Since Aneury didn’t really do anything different as far as pitch selection between his last start and the bullpen, coupled with the fact that he still gave up more fly outs than groundouts, its safe to say that his future performance will probably mirror his numbers out of the bullpen more than what he posted in his first start. With the low BABIP and almost every fly ball hit being an out, it’s safe to see that he was pretty lucky in his first start.

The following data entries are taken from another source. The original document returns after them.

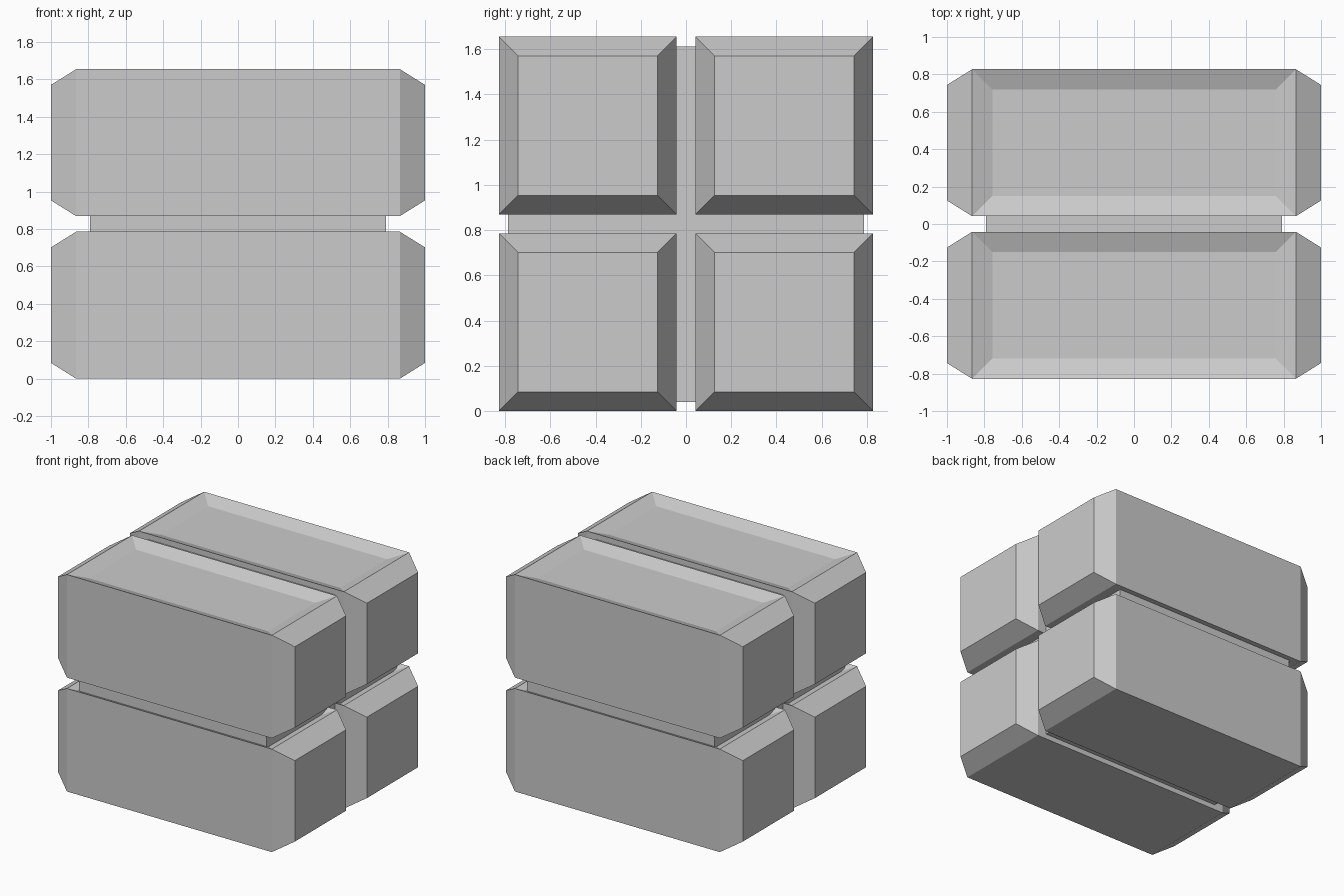
import bpy, bmesh
from mathutils import Matrix, Vector

if "Cube" in bpy.data.objects:
    bpy.data.objects.remove(bpy.data.objects["Cube"])

SIDE = 0.786      # crate height and depth
BODY = 1.73       # crate length without the tapered ends
GAP = 0.083       # space between neighbouring crates
STEP = (SIDE + GAP) / 2


def box(bm, size):
    bmesh.ops.create_cube(bm, size=1, matrix=Matrix.Diagonal((*size, 1)))


def add_object(name, bm, location):
    mesh = bpy.data.meshes.new(name)
    bm.to_mesh(mesh)
    bm.free()
    obj = bpy.data.objects.new(name, mesh)
    obj.location = location
    bpy.context.collection.objects.link(obj)
    return obj


def inset(bm, direction, thickness, depth):
    faces = [f for f in bm.faces if f.normal.dot(Vector(direction)) > 0.99]
    bmesh.ops.inset_individual(bm, faces=faces, thickness=thickness)
    for f in faces:
        bmesh.ops.translate(bm, verts=f.verts, vec=Vector(direction) * depth)


def crate(name, y, z):
    bm = bmesh.new()
    box(bm, (BODY, SIDE, SIDE))
    bm.normal_update()
    # Tapered ends
    for side in (-1, 1):
        inset(bm, (side, 0, 0), 0.119, 1 - BODY / 2)
    # Shallow rectangular recess in the lid
    inset_faces = [max(bm.faces, key=lambda f: f.calc_center_median().z)]
    bmesh.ops.inset_individual(bm, faces=inset_faces, thickness=0.153)
    bmesh.ops.extrude_discrete_faces  # lid floor is lowered below
    bmesh.ops.translate(bm, verts=inset_faces[0].verts, vec=(0, 0, -0.04))
    bm.normal_update()
    return add_object(name, bm, (0, y, z))


# Four crates stacked two by two
for level, z in (("lower", SIDE / 2), ("upper", SIDE / 2 + 2 * STEP)):
    for place, y in (("front", -STEP), ("back", STEP)):
        crate(f"{level}_{place}_crate", y, z)

# Inner core that joins the crates
bm = bmesh.new()
box(bm, (1.58, 1.575, 1.573))
add_object("connecting_core", bm, (0, 0, SIDE / 2 + STEP))

# Keep the core top just under the recess floors
bpy.data.objects["connecting_core"].location.z -= 0.002
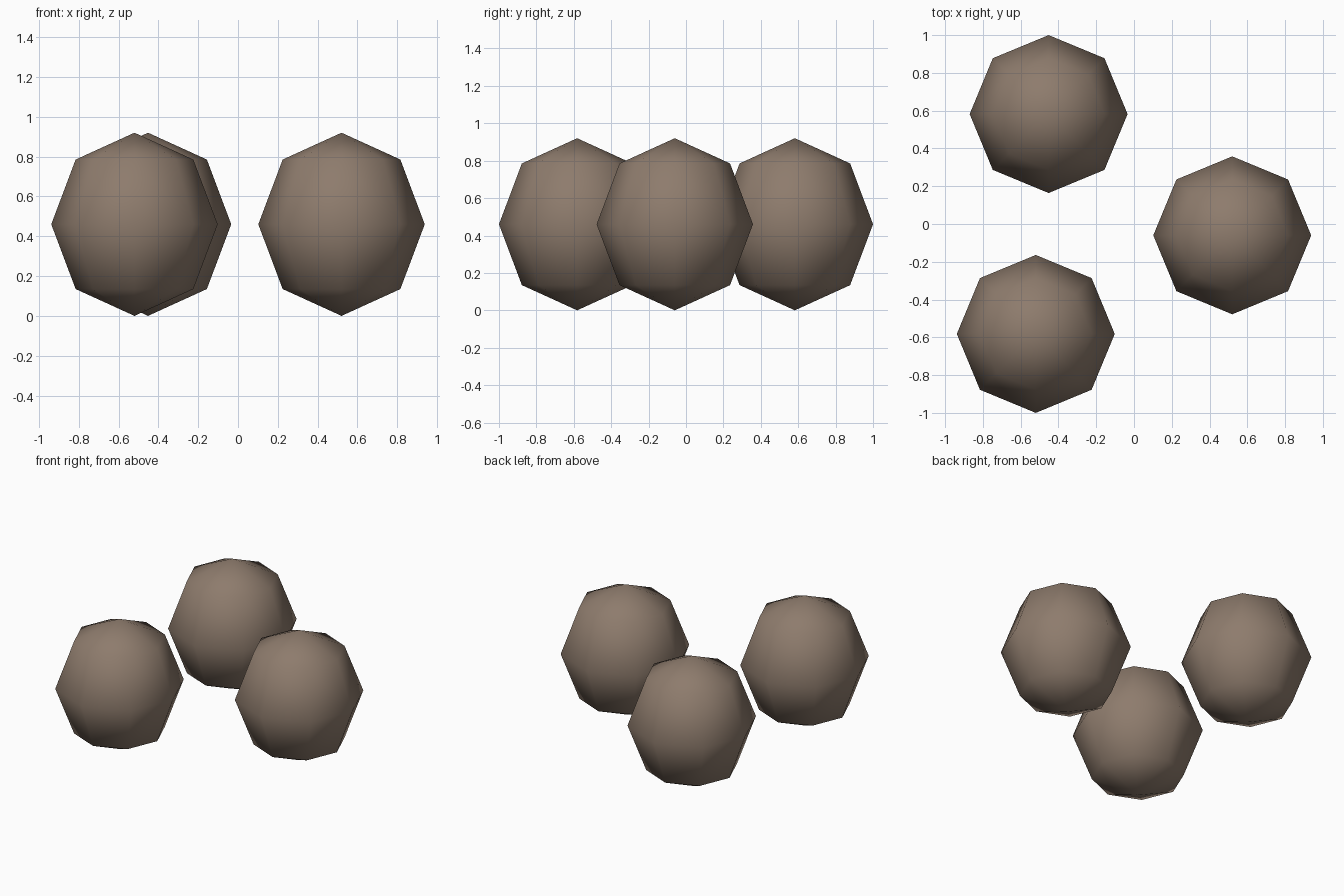
import bpy

if "Cube" in bpy.data.objects:
    bpy.data.objects.remove(bpy.data.objects["Cube"])

# Single earthy brown for every stone
brown = bpy.data.materials.new("stone brown")
brown.diffuse_color = (0.27, 0.2, 0.152, 1)
brown.use_nodes = True
brown.node_tree.nodes["Principled BSDF"].inputs["Base Color"].default_value = brown.diffuse_color

RADIUS, HALF_HEIGHT = 0.418, 0.46


def add_stone(name, x, y):
    """Low-poly, smooth-shaded ovoid resting on the ground."""
    bpy.ops.mesh.primitive_uv_sphere_add(segments=8, ring_count=4, radius=1,
                                         location=(x, y, HALF_HEIGHT))
    stone = bpy.context.object
    stone.name = name
    stone.scale = (RADIUS, RADIUS, HALF_HEIGHT)
    bpy.ops.object.transform_apply(location=False, rotation=False, scale=True)
    bpy.ops.object.shade_smooth()
    stone.data.materials.append(brown)


# Three loose stones in a triangle
add_stone("front_left_stone", -0.52, -0.582)
add_stone("right_stone", 0.52, -0.06)
add_stone("back_left_stone", -0.452, 0.582)
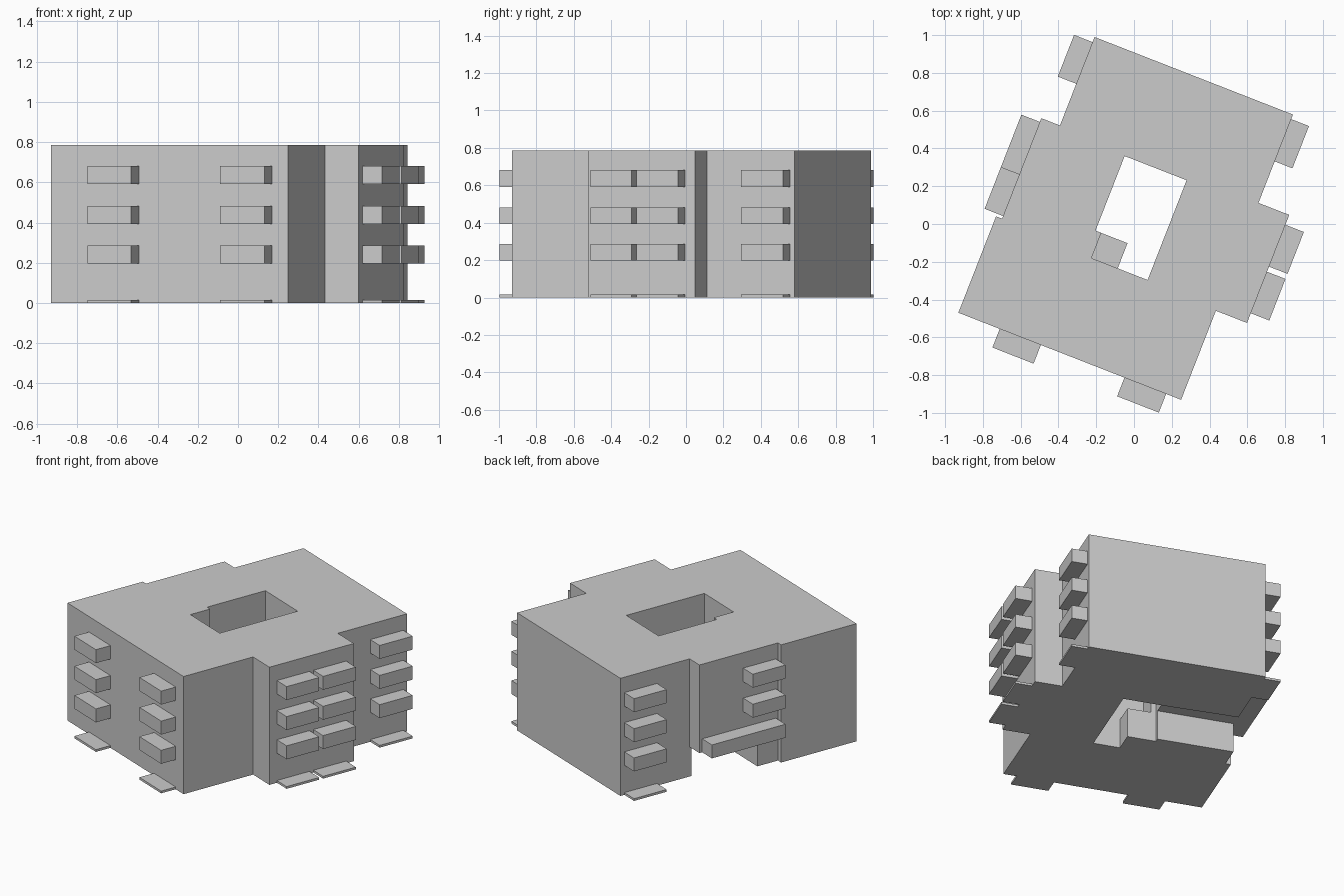
import bpy, bmesh, math

if "Cube" in bpy.data.objects:
    bpy.data.objects.remove(bpy.data.objects["Cube"])

TURN = math.radians(-21.35)   # whole building is turned on its plot
ROOF = 0.785
LEVELS = [(0.197, 0.287), (0.392, 0.482), (0.592, 0.682)]
SLAB = (0.0, 0.015)


def prism(name, outline, z0, z1):
    """Extrude a plan outline (building axes) from z0 to z1."""
    bm = bmesh.new()
    face = bm.faces.new([bm.verts.new((x, y, z0)) for x, y in outline])
    ext = bmesh.ops.extrude_face_region(bm, geom=[face])
    for v in ext["geom"]:
        if isinstance(v, bmesh.types.BMVert):
            v.co.z = z1
    bmesh.ops.recalc_face_normals(bm, faces=bm.faces)
    mesh = bpy.data.meshes.new(name)
    bm.to_mesh(mesh)
    bm.free()
    ob = bpy.data.objects.new(name, mesh)
    ob.rotation_euler.z = TURN
    bpy.context.collection.objects.link(ob)
    return ob


def box(name, x0, x1, y0, y1, z0, z1):
    return prism(name, [(x0, y0), (x1, y0), (x1, y1), (x0, y1)], z0, z1)


def cut(target, cutter):
    mod = target.modifiers.new(cutter.name, "BOOLEAN")
    mod.operation = "DIFFERENCE"
    mod.solver = "EXACT"
    mod.object = cutter
    cutter.hide_render = True
    cutter.display_type = "WIRE"


# main block with stepped sides
body = prism("building_body", [
    (-0.695, -0.776), (0.571, -0.776), (0.571, -0.27), (0.748, -0.27),
    (0.748, 0.344), (0.573, 0.344), (0.573, 0.846), (-0.555, 0.846),
    (-0.555, 0.343), (-0.661, 0.343), (-0.661, -0.228), (-0.695, -0.228)],
    0, ROOF)

# courtyard shaft, open from ground to roof
cut(body, prism("courtyard_cutter", [
    (-0.144, -0.25), (0.175, -0.25), (0.175, 0.317), (-0.177, 0.317),
    (-0.177, -0.107), (-0.144, -0.107)], -0.1, ROOF + 0.1))

# ground level passage from the left side into the courtyard
cut(body, prism("passage_cutter", [
    (-0.8, -0.078), (-0.1, -0.078), (-0.1, 0.316), (-0.555, 0.328),
    (-0.555, 0.36), (-0.8, 0.36)], -0.1, 0.197))

# low annex in the courtyard corner
box("courtyard_annex", -0.16, 0.005, -0.26, -0.107, 0, 0.197)

# balconies with ground terraces beneath: x0, x1, y0, y1 (sunk slightly into the wall)
bays = {
    "front_left": (-0.46, -0.226, -0.882, -0.77),
    "front_right": (0.249, 0.486, -0.882, -0.77),
    "right_front": (0.74, 0.853, -0.215, 0.021),
    "right_middle": (0.74, 0.853, 0.05, 0.288),
    "right_back": (0.565, 0.674, 0.58, 0.82),
    "left_back": (-0.66, -0.55, 0.58, 0.817),
}
for bay, rect in bays.items():
    box(bay + "_terrace", *rect, *SLAB)
    for i, z in enumerate(LEVELS):
        box(f"{bay}_balcony_{i + 1}", *rect, *z)

# left side: one long balcony over the passage, two short ones above
for i, (z, end) in enumerate(zip(LEVELS, (0.322, 0.025, 0.025))):
    box(f"left_middle_balcony_{i + 1}", -0.766, -0.655, -0.213, end, *z)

What was impressive in this start though is that his fastball velocity reached 94 several times throughout the night before tailoring off towards the end of his outing, which is to be expected in his first start. He had excellent fastball command with 67% of the fastballs he threw were strikes, but struggled to locate his slider. He may profile similarly to a Bud Norris given the fact that he relies primarily on a fastball-slider combination. If he can continue to locate his fastball well and improve his location of his slider than he can be effective as a starter. At this stage in his career it’s safe to say that he will probably not develop an effective 3rd pitch, since he has been in full season ball since age 19 and threw mostly the 2 pitches throughout his minor league career. However, you can never rule out the Brad Arnsberg effect. Maybe Arnsberg can help Aneury develop a decent 3rd offering that would make him more effective as a starter. If so, then the Astros may have found a promising middle of the rotation starter at an excellent price. If not then they at least have a serviceable arm that can pitch in both the rotation and the bullpen for several years to come. Either way, I think it’s safe to say that Rodriguez will probably stay on the 25-man roster this season.